From the line containing "bpy.context.view_layer.objects.active = housing" down to the last line of the records below, give every line again without any change.

Content starts

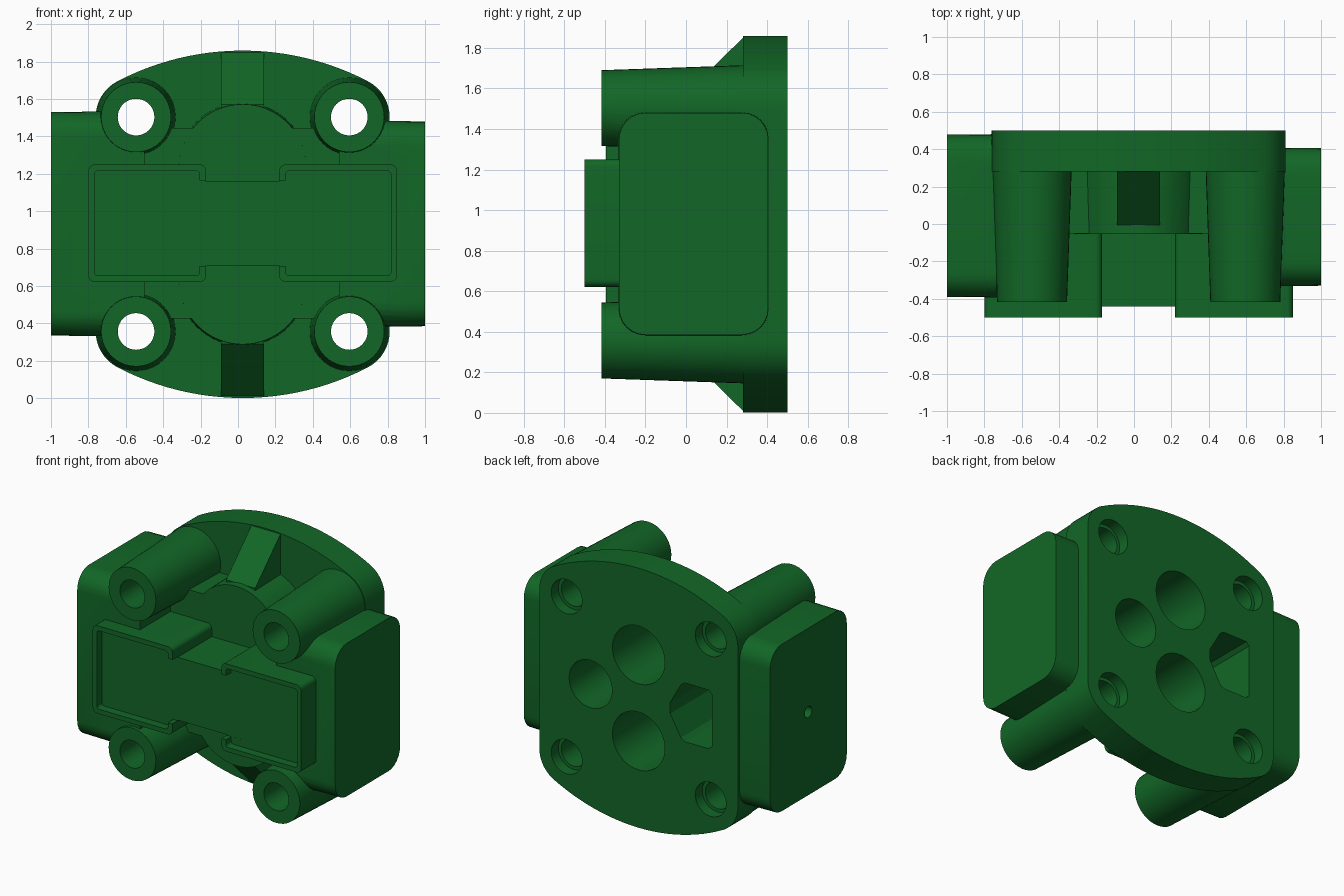
import bpy, bmesh, math

if "Cube" in bpy.data.objects:
    bpy.data.objects.remove(bpy.data.objects["Cube"])

CX, CZ = 0.025, 0.93          # centre of the flange
BX, BZ = 0.57, 0.573          # bolt offsets from that centre

green = bpy.data.materials.new("dark green")
green.diffuse_color = (0.006, 0.135, 0.02, 1)
green.use_nodes = True
green.node_tree.nodes["Principled BSDF"].inputs["Base Color"].default_value = green.diffuse_color


def loft(name, sections, axis):
    """Skin a list of (outline, position) sections along the x or y axis."""
    bm = bmesh.new()
    rings = []
    for pts, t in sections:
        rings.append([bm.verts.new((t, u, v) if axis == 'x' else (u, t, v)) for u, v in pts])
    n = len(rings[0])
    for a, b in zip(rings, rings[1:]):
        for i in range(n):
            bm.faces.new((a[i], a[(i + 1) % n], b[(i + 1) % n], b[i]))
    bm.faces.new(rings[0])
    bm.faces.new(rings[-1])
    bmesh.ops.recalc_face_normals(bm, faces=bm.faces)
    me = bpy.data.meshes.new(name)
    bm.to_mesh(me)
    bm.free()
    ob = bpy.data.objects.new(name, me)
    me.materials.append(green)
    bpy.context.collection.objects.link(ob)
    return ob


def prism(name, pts, axis, a, b):
    return loft(name, [(pts, a), (pts, b)], axis)


def arc(cu, cv, r, a0, a1, n):
    return [(cu + r * math.cos(math.radians(a0 + (a1 - a0) * i / n)),
             cv + r * math.sin(math.radians(a0 + (a1 - a0) * i / n))) for i in range(n + 1)]


def circle(cu, cv, r, n=40):
    return arc(cu, cv, r, 0, 360, n)[:-1]


def rrect(u0, u1, v0, v1, r, n=6):
    return (arc(u1 - r, v1 - r, r, 0, 90, n) + arc(u0 + r, v1 - r, r, 90, 180, n)
            + arc(u0 + r, v0 + r, r, 180, 270, n) + arc(u1 - r, v0 + r, r, 270, 360, n))


def combine(body, tool, op):
    m = body.modifiers.new("join", 'BOOLEAN')
    m.operation, m.solver, m.object = op, 'EXACT', tool
    bpy.context.view_layer.objects.active = body
    bpy.ops.object.modifier_apply(modifier=m.name)
    bpy.data.objects.remove(tool, do_unlink=True)


# flange: bowed top and bottom, tangent to rounded corners
drop = 0.52
tang = math.degrees(math.atan2(BZ + drop, BX))
R = math.hypot(BX, BZ + drop) + 0.216
quarter = arc(BX, BZ, 0.216, 0, tang, 8) + arc(0, -drop, R, tang, 90, 12)[1:]
top = quarter + [(-u, v) for u, v in quarter[-2::-1]]
outline = top + [(-u, -v) for u, v in top]
housing = prism("cast_housing", [(CX + u, CZ + v) for u, v in outline], 'y', 0.28, 0.5)

parts = []
# end blocks, slightly drafted towards the ends, flared where they meet the flange
parts.append(loft("left_block", [(rrect(-0.39, 0.478, 0.335, 1.53, 0.13), -1.0),
                                 (rrect(-0.394, 0.482, 0.33, 1.535, 0.13), -0.5)], 'x'))
parts.append(loft("right_block", [(rrect(-0.33, 0.405, 0.385, 1.48, 0.13), 1.0),
                                  (rrect(-0.334, 0.41, 0.38, 1.485, 0.13), 0.54)], 'x'))
# flat centre body and the two round port bosses
parts.append(prism("centre_body", rrect(-0.6, 0.65, 0.425, 1.445, 0.03), 'y', -0.05, 0.35))
for s in (-1, 1):
    parts.append(loft("port_boss", [(circle(CX, CZ + s * 0.302, 0.34, 64), -0.054),
                                    (circle(CX, CZ + s * 0.302, 0.35, 64), 0.36)], 'y'))
    # sloping rib
    rib = [(-0.005, CZ + s * 0.5), (-0.005, CZ + s * 0.64), (0.283, CZ + s * 0.922),
           (0.37, CZ + s * 0.92), (0.37, CZ + s * 0.5)]
    parts.append(prism("rib", rib, 'x', -0.09, 0.14))
    # bolt columns
    for t in (-1, 1):
        x, z = CX + t * BX, CZ + s * BZ
        parts.append(loft("bolt_column", [(circle(x, z, 0.187), -0.417),
                                          (circle(x, z, 0.213), 0.33)], 'y'))
# front pad: wide ends and a narrower waist
parts.append(prism("pad_left", rrect(-0.8, -0.17, 0.622, 1.25, 0.035), 'y', -0.5, 0.1))
parts.append(prism("pad_right", rrect(0.22, 0.85, 0.622, 1.25, 0.035), 'y', -0.5, 0.1))
parts.append(prism("pad_waist", rrect(-0.4, 0.45, 0.71, 1.16, 0.02), 'y', -0.46, 0.12))
for p in parts:
    combine(housing, p, 'UNION')

cuts = []
# shallow pocket that leaves a rim round the pad ends
cuts.append(prism("pocket_left", rrect(-0.768, -0.205, 0.655, 1.216, 0.02), 'y', -0.6, -0.44))
cuts.append(prism("pocket_right", rrect(0.255, 0.818, 0.655, 1.216, 0.02), 'y', -0.6, -0.441))
cuts.append(prism("pocket_waist", [(-0.3, 0.706), (0.35, 0.706), (0.35, 1.164), (-0.3, 1.164)],
                  'y', -0.6, -0.4405))
# bolt holes with counterbores at the back
for s in (-1, 1):
    for t in (-1, 1):
        x, z = CX + t * BX, CZ + s * BZ
        cuts.append(prism("bolt_hole", circle(x, z, 0.098), 'y', -0.7, 0.7))
        cuts.append(prism("counterbore", circle(x, z, 0.122), 'y', 0.42, 0.7))
    # main ports
    cuts.append(prism("port", circle(CX, CZ + s * 0.308, 0.207, 48), 'y', 0.02, 0.7))
cuts.append(prism("side_port", circle(0.405, 0.928, 0.17, 48), 'y', -0.15, 0.7))
cuts.append(prism("angled_port", [(-0.225, 0.885), (-0.225, 0.965), (-0.31, 1.115), (-0.34, 1.135),
                                  (-0.53, 1.135), (-0.555, 1.11), (-0.555, 0.74), (-0.53, 0.715),
                                  (-0.34, 0.715), (-0.31, 0.735)], 'y', -0.15, 0.7))
# small vent in the left end
cuts.append(prism("vent", circle(0.045, 0.93, 0.04, 20), 'x', -1.2, -0.8))
for c in cuts:
    combine(housing, c, 'DIFFERENCE')

bpy.ops.object.select_all(action='DESELECT')
housing.select_set(True)
bpy.context.view_layer.objects.active = housing
bpy.ops.object.shade_smooth_by_angle(angle=math.radians(25))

Content ends

▶ _SOLUTION BELOW_
bpy.context.view_layer.objects.active = housing
bpy.ops.object.shade_smooth_by_angle(angle=math.radians(25))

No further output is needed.